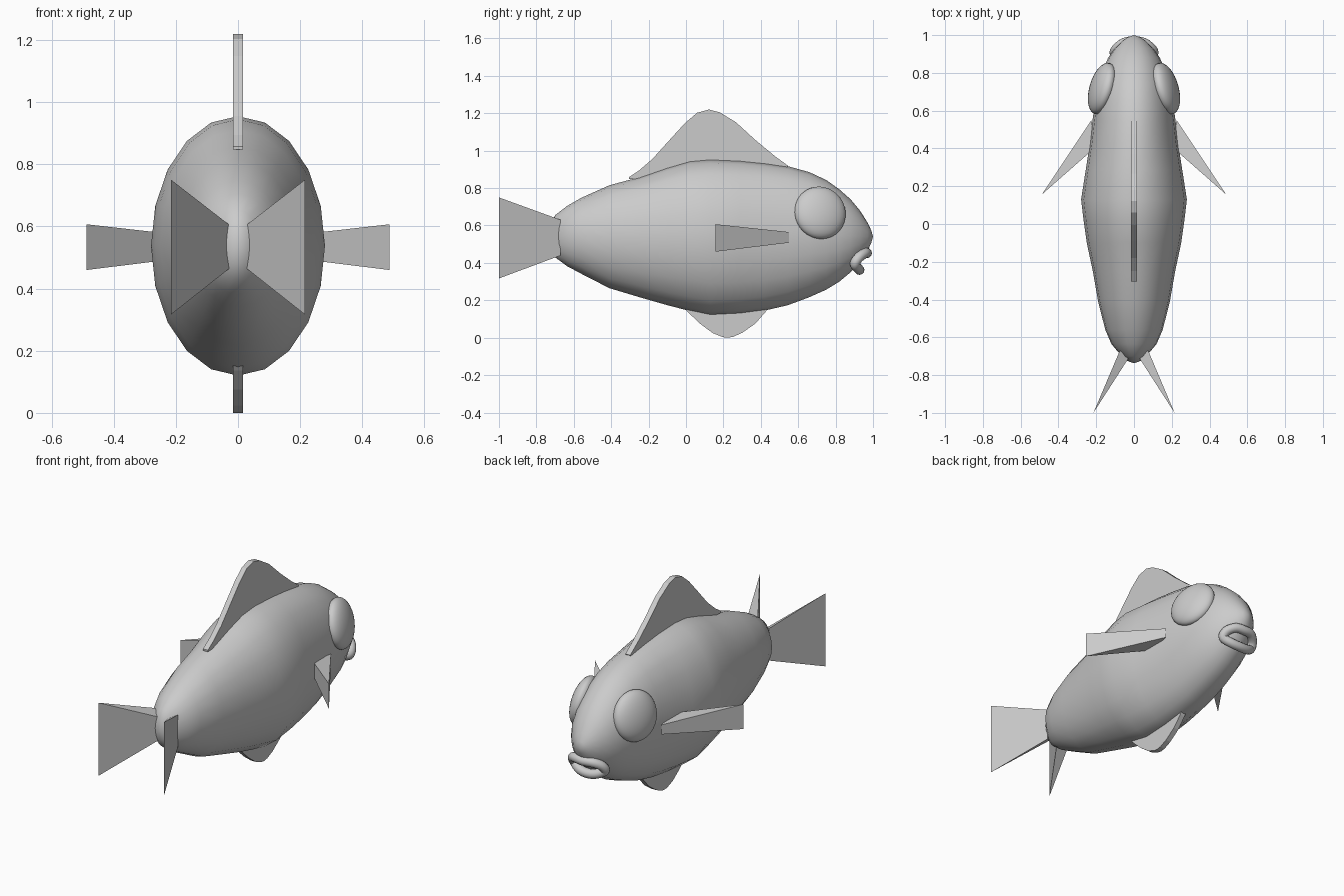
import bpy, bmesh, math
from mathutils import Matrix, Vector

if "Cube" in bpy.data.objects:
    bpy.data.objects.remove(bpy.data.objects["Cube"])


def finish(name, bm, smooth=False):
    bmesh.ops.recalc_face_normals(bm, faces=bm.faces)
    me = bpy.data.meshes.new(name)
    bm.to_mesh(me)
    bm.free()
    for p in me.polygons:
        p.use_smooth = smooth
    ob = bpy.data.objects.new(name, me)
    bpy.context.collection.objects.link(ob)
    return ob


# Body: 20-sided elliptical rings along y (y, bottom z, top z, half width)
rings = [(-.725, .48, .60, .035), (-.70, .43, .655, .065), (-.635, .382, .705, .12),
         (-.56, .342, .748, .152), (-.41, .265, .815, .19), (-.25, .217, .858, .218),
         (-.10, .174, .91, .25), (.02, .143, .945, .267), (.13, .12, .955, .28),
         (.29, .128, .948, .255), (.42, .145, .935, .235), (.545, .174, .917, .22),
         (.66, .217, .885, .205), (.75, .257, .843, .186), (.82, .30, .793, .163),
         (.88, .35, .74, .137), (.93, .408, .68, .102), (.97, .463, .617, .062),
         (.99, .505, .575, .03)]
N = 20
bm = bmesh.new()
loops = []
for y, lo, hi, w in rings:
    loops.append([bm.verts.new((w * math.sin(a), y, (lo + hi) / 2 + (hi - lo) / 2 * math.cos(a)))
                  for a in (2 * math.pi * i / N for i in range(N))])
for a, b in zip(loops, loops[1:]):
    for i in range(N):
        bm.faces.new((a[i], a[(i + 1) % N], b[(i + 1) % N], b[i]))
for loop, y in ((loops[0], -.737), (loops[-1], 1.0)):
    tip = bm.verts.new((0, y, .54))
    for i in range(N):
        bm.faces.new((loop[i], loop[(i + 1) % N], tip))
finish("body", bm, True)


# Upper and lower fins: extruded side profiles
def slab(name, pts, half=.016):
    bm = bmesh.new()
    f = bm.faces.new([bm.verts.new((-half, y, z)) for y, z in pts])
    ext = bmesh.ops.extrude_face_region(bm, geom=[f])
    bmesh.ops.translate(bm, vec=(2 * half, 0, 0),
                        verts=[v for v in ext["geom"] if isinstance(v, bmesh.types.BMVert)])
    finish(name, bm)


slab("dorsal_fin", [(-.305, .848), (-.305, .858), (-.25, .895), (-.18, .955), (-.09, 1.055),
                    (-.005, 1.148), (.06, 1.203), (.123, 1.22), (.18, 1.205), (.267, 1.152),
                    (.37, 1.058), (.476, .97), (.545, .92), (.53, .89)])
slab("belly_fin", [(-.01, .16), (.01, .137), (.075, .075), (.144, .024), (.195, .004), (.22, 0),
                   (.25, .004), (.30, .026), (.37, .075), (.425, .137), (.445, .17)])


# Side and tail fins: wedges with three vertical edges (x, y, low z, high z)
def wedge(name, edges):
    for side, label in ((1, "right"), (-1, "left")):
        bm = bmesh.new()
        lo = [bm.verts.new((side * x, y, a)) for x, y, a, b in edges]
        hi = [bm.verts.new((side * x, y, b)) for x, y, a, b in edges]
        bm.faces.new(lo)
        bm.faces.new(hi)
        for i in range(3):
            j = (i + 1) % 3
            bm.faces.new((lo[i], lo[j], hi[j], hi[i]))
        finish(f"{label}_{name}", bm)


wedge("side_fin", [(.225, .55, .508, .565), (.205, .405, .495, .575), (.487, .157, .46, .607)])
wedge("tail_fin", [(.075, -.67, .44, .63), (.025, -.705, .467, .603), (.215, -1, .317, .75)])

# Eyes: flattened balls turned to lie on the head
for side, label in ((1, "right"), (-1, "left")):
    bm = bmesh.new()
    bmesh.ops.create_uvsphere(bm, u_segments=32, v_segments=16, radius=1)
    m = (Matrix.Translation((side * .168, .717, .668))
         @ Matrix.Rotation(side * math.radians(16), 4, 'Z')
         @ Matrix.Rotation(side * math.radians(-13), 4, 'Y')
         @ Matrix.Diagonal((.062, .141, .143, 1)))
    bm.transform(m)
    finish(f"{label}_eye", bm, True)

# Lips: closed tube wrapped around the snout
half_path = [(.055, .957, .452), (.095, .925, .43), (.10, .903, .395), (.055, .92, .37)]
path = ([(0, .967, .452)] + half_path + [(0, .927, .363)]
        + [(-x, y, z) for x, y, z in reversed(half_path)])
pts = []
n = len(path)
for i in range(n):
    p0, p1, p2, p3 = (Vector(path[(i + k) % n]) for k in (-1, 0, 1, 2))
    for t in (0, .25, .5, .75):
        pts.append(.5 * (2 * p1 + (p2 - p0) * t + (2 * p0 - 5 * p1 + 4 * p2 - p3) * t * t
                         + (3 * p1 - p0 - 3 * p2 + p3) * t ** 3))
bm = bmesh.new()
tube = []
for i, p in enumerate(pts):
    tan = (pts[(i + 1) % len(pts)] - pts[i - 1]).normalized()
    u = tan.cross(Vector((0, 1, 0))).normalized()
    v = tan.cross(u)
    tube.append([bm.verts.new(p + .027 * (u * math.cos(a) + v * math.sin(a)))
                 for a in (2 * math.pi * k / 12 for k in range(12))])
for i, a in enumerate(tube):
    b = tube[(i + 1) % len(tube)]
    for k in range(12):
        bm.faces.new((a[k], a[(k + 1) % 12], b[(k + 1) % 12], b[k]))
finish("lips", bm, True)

※ ※ ※

◆ **What you need to do**: Output each line of the listing above that has "Cube".

◆ **Response to this task**:
if "Cube" in bpy.data.objects:
    bpy.data.objects.remove(bpy.data.objects["Cube"])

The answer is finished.